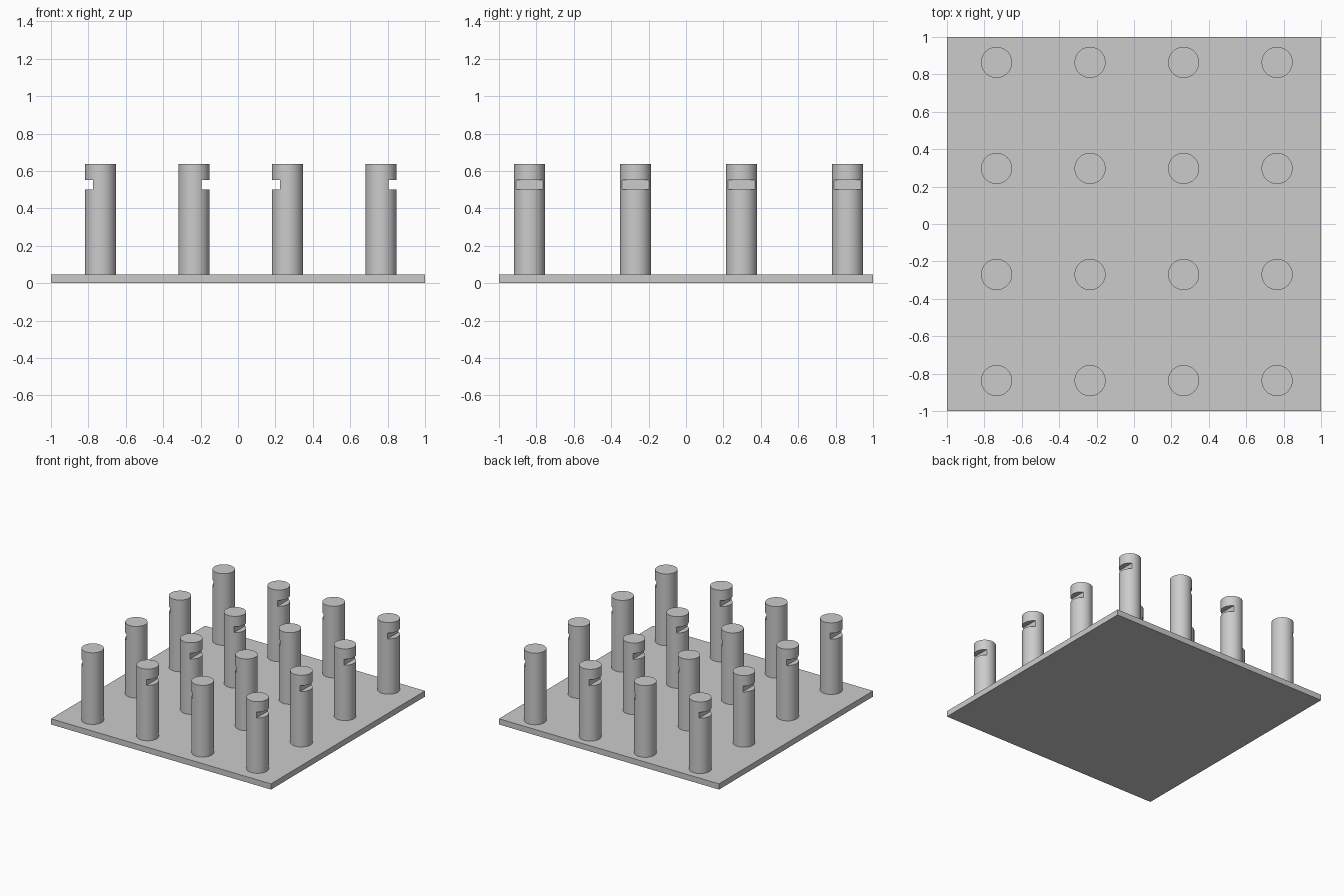
import bpy
from math import radians, pi

cube = bpy.data.objects.get("Cube")
if cube:
    bpy.data.objects.remove(cube, do_unlink=True)

# Single grey material
grey = bpy.data.materials.new("light_grey")
grey.use_nodes = True
colour = (0.6, 0.6, 0.6, 1)
grey.diffuse_color = colour
grey.node_tree.nodes["Principled BSDF"].inputs["Base Color"].default_value = colour

PLATE_TOP, PIN_TOP = 0.047, 0.636
SLOT_LOW, SLOT_HIGH = 0.502, 0.551
RADIUS, SLOT_DEPTH = 0.083, 0.043


def box(name, size, centre):
    bpy.ops.mesh.primitive_cube_add(size=1, location=centre)
    obj = bpy.context.object
    obj.name = name
    obj.scale = size
    bpy.ops.object.transform_apply(location=False, rotation=False, scale=True)
    obj.data.materials.append(grey)
    return obj


# Base plate
box("base_plate", (2, 2, PLATE_TOP), (0, 0, PLATE_TOP / 2))

# Master pin, with a slot cut into its -x side
bpy.ops.mesh.primitive_cylinder_add(vertices=64, radius=RADIUS, depth=PIN_TOP - PLATE_TOP,
                                    location=(0, 0, (PIN_TOP + PLATE_TOP) / 2))
bpy.ops.object.transform_apply(location=True)
master = bpy.context.object
master.data.materials.append(grey)
cutter = box("slot_cutter", (0.2, 0.4, SLOT_HIGH - SLOT_LOW),
             (-RADIUS + SLOT_DEPTH - 0.1, 0, (SLOT_LOW + SLOT_HIGH) / 2))
cutter.hide_render = True
cut = master.modifiers.new("slot", 'BOOLEAN')
cut.operation = 'DIFFERENCE'
cut.solver = 'EXACT'
cut.object = cutter
bpy.context.view_layer.update()
pin_mesh = bpy.data.meshes.new_from_object(
    master.evaluated_get(bpy.context.evaluated_depsgraph_get()))
pin_mesh.name = "slotted_pin"
pin_mesh.shade_smooth()
pin_mesh.set_sharp_from_angle(angle=radians(30))
for helper in (master, cutter):
    bpy.data.objects.remove(helper, do_unlink=True)

# Four by four grid of pins; slots face each way in alternate columns
for col in range(4):
    for row in range(4):
        pin = bpy.data.objects.new(f"pin_{col + 1}_{row + 1}", pin_mesh)
        pin.location = (-0.735 + 0.5 * col, -0.837 + 0.567 * row, 0)
        pin.rotation_euler.z = pi * (col % 2)
        bpy.context.collection.objects.link(pin)
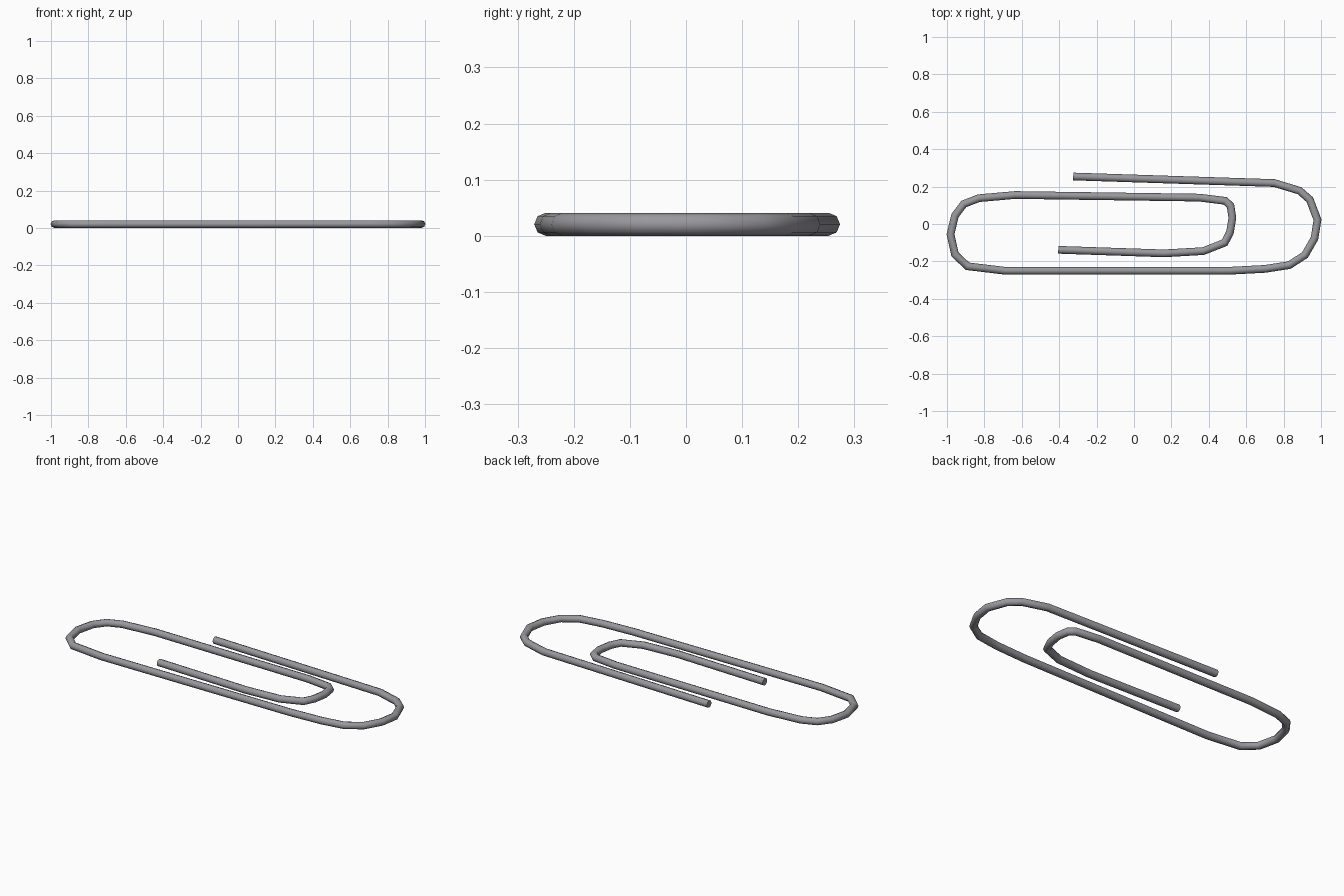
import bpy, bmesh, math
from mathutils import Vector

if "Cube" in bpy.data.objects:
    bpy.data.objects.remove(bpy.data.objects["Cube"])

# wire centre line, outer free end to inner free end
path = [(-.325, .254), (.75, .219), (.885, .178), (.94, .13), (.981, .022),
        (.965, -.077), (.914, -.166), (.83, -.22), (.70, -.24), (.51, -.25),
        (-.69, -.25), (-.89, -.226), (-.957, -.163), (-.981, -.055),
        (-.957, .045), (-.91, .107), (-.83, .138), (-.635, .155),
        (.35, .141), (.487, .124), (.516, .098), (.526, .032), (.513, -.045),
        (.485, -.1), (.37, -.145), (.16, -.157), (-.405, -.138)]
pts = [Vector(p) for p in path]
SIDES, RADIUS = 8, .0205

# sweep a round section with mitred joints
bm = bmesh.new()
rings = []
for i, p in enumerate(pts):
    a = (p - pts[i - 1]).normalized() if i else (pts[1] - p).normalized()
    b = (pts[i + 1] - p).normalized() if i < len(pts) - 1 else a
    t = (a + b).normalized()
    n = Vector((-t.y, t.x)) / max(t.dot(a), .8)
    ring = []
    for k in range(SIDES):
        w = 2 * math.pi * k / SIDES
        q = p + n * RADIUS * math.cos(w)
        ring.append(bm.verts.new((q.x, q.y, RADIUS * (1 + math.sin(w)))))
    rings.append(ring)
for r, s in zip(rings, rings[1:]):
    for k in range(SIDES):
        j = (k + 1) % SIDES
        bm.faces.new((r[k], r[j], s[j], s[k]))
bm.faces.new(rings[0])
bm.faces.new(rings[-1])
bmesh.ops.recalc_face_normals(bm, faces=bm.faces[:])
mesh = bpy.data.meshes.new("clip_wire")
bm.to_mesh(mesh)
bm.free()

# steel colour
mat = bpy.data.materials.new("steel grey")
mat.diffuse_color = (.32, .32, .34, 1)
mat.use_nodes = True
mat.node_tree.nodes["Principled BSDF"].inputs["Base Color"].default_value = mat.diffuse_color
mesh.materials.append(mat)
obj = bpy.data.objects.new("clip_wire", mesh)
bpy.context.collection.objects.link(obj)
bpy.context.view_layer.objects.active = obj
obj.select_set(True)
bpy.ops.object.shade_smooth_by_angle(angle=math.radians(60))
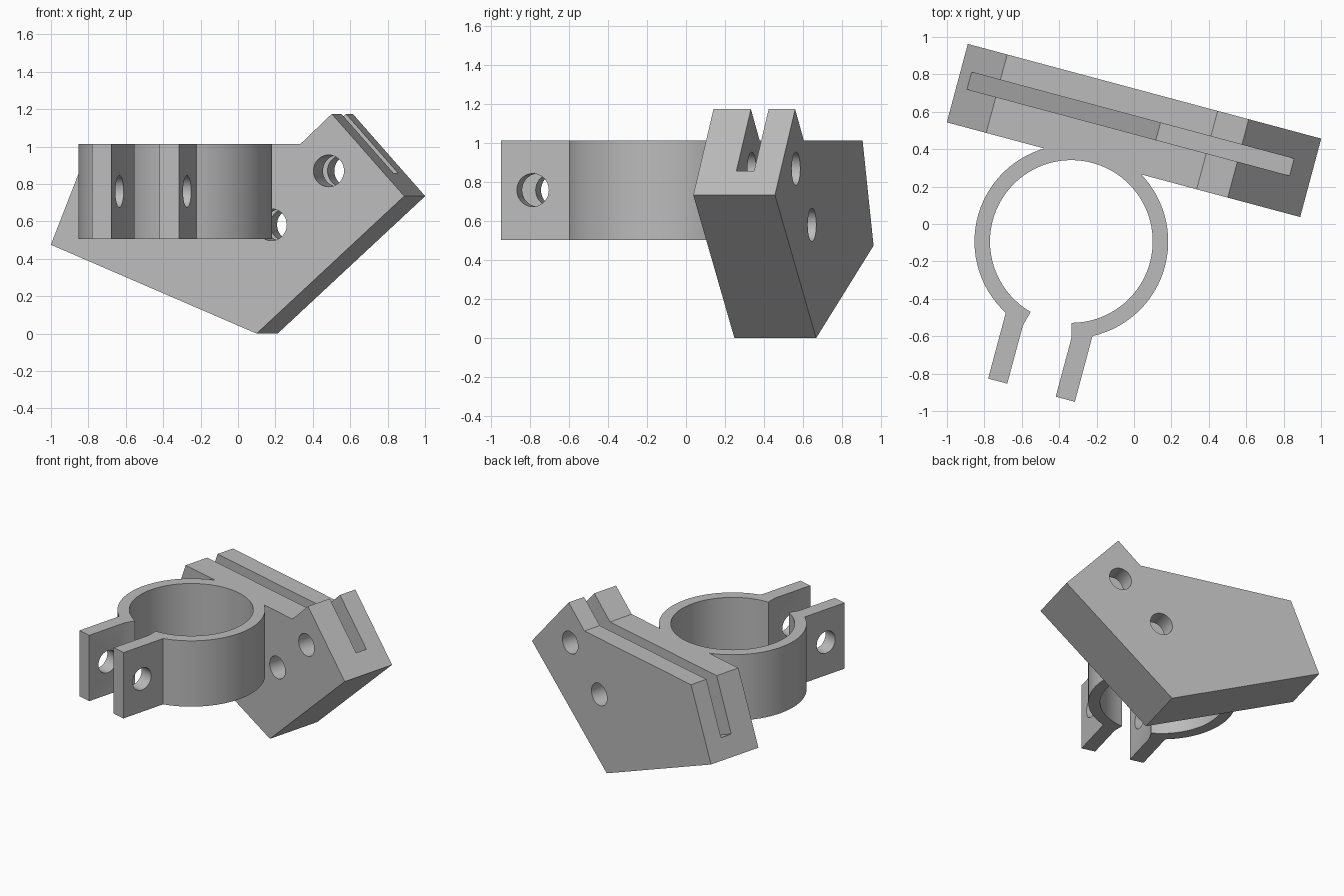
import bpy, bmesh
from math import sin, cos, radians, sqrt
from mathutils import Matrix, Vector

cube = bpy.data.objects.get("Cube")
if cube:
    bpy.data.objects.remove(cube, do_unlink=True)

# Single material
grey = bpy.data.materials.new("plain grey")
grey.use_nodes = True
colour = (0.5, 0.5, 0.5, 1)
grey.diffuse_color = colour
grey.node_tree.nodes["Principled BSDF"].inputs["Base Color"].default_value = colour

# The whole bracket is turned about the vertical axis
TURN = Matrix.Translation((0, 0.5, 0)) @ Matrix.Rotation(radians(-15), 4, "Z")
HALF = 0.217          # half the plate thickness
HOLE = 0.085          # bolt hole radius


def prism(name, outline, start, end):
    """Closed prism: outline points extruded from start by the vector end - start."""
    bm = bmesh.new()
    face = bm.faces.new([bm.verts.new(Vector(p) + Vector(start)) for p in outline])
    new = bmesh.ops.extrude_face_region(bm, geom=[face])["geom"]
    moved = [g for g in new if isinstance(g, bmesh.types.BMVert)]
    bmesh.ops.translate(bm, verts=moved, vec=Vector(end) - Vector(start))
    bmesh.ops.recalc_face_normals(bm, faces=bm.faces)
    mesh = bpy.data.meshes.new(name)
    bm.to_mesh(mesh)
    bm.free()
    mesh.materials.append(grey)
    obj = bpy.data.objects.new(name, mesh)
    bpy.context.collection.objects.link(obj)
    obj.matrix_world = TURN
    return obj


def arc(radius, first, last, steps):
    angles = [radians(first + (last - first) * i / steps) for i in range(steps + 1)]
    return [(radius * cos(a), radius * sin(a)) for a in angles]


def cut(target, cutter):
    cutter.hide_render = True
    mod = target.modifiers.new("cut", "BOOLEAN")
    mod.operation, mod.solver, mod.object = "DIFFERENCE", "EXACT", cutter
    bpy.context.view_layer.objects.active = target
    bpy.ops.object.modifier_apply(modifier=mod.name)
    bpy.data.objects.remove(cutter, do_unlink=True)


def upright(points):
    return [(u, 0, z) for u, z in points]


# Plate with an angled outline
plate = prism("slotted_plate", upright([
    (-0.978, 0.475), (0.161, 0), (0.978, 0.735),
    (0.577, 1.175), (0.405, 1.015), (-0.76, 1.015)]), (0, -HALF, 0), (0, HALF, 0))

# V-floored slot open along the top
cut(plate, prism("slot_cutter", upright([
    (-1.4, 0.82), (-0.92, 0.62), (0.126, 0.187), (0.865, 0.857),
    (1.3, 1.25), (1.3, 2), (-1.4, 2)]), (0, -0.018, 0), (0, 0.076, 0)))

# Two bolt holes through the plate
for u, z in [(0.56, 0.87), (0.243, 0.582)]:
    cut(plate, prism("hole_cutter", upright(arc(HOLE, 0, 350, 35)),
                     (u, -0.5, z), (u, 0.5, z)))

# Split ring clamp with two flanges
OUTER, INNER, SIDE, TIP = 0.518, 0.435, 0.24, 0.823
gap = OUTER * sin(radians(15))
root = sqrt(OUTER ** 2 - SIDE ** 2)
join = Vector((SIDE, -root)).angle_signed(Vector((1, 0)))
join = -abs(join) * 180 / 3.14159265
outline = arc(OUTER, join, 180 - join, 72)
outline += [(-SIDE, -TIP), (-gap, -TIP), (-gap, -OUTER * cos(radians(15)))]
outline += arc(INNER, 255, -75, 72)
outline += [(gap, -OUTER * cos(radians(15))), (gap, -TIP), (SIDE, -TIP)]
cu, cv = -0.17, -0.66
clamp = prism("ring_clamp", [(u, v, 0) for u, v in outline],
              (cu, cv, 0.505), (cu, cv, 1.015))

# Clamp screw hole across both flanges
cut(clamp, prism("screw_cutter", [(0, y, z) for y, z in arc(HOLE, 0, 350, 35)],
                 (cu - 0.4, cv - 0.653, 0.76), (cu + 0.4, cv - 0.653, 0.76)))

# Smooth curved walls, keep edges sharp
for obj in (plate, clamp):
    bpy.ops.object.select_all(action="DESELECT")
    obj.select_set(True)
    bpy.context.view_layer.objects.active = obj
    bpy.ops.object.shade_smooth_by_angle(angle=radians(25))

———

Scan the data above; copy every line where "SIDES" appears.

▸ **Response**:
SIDES, RADIUS = 8, .0205
    for k in range(SIDES):
        w = 2 * math.pi * k / SIDES
    for k in range(SIDES):
        j = (k + 1) % SIDES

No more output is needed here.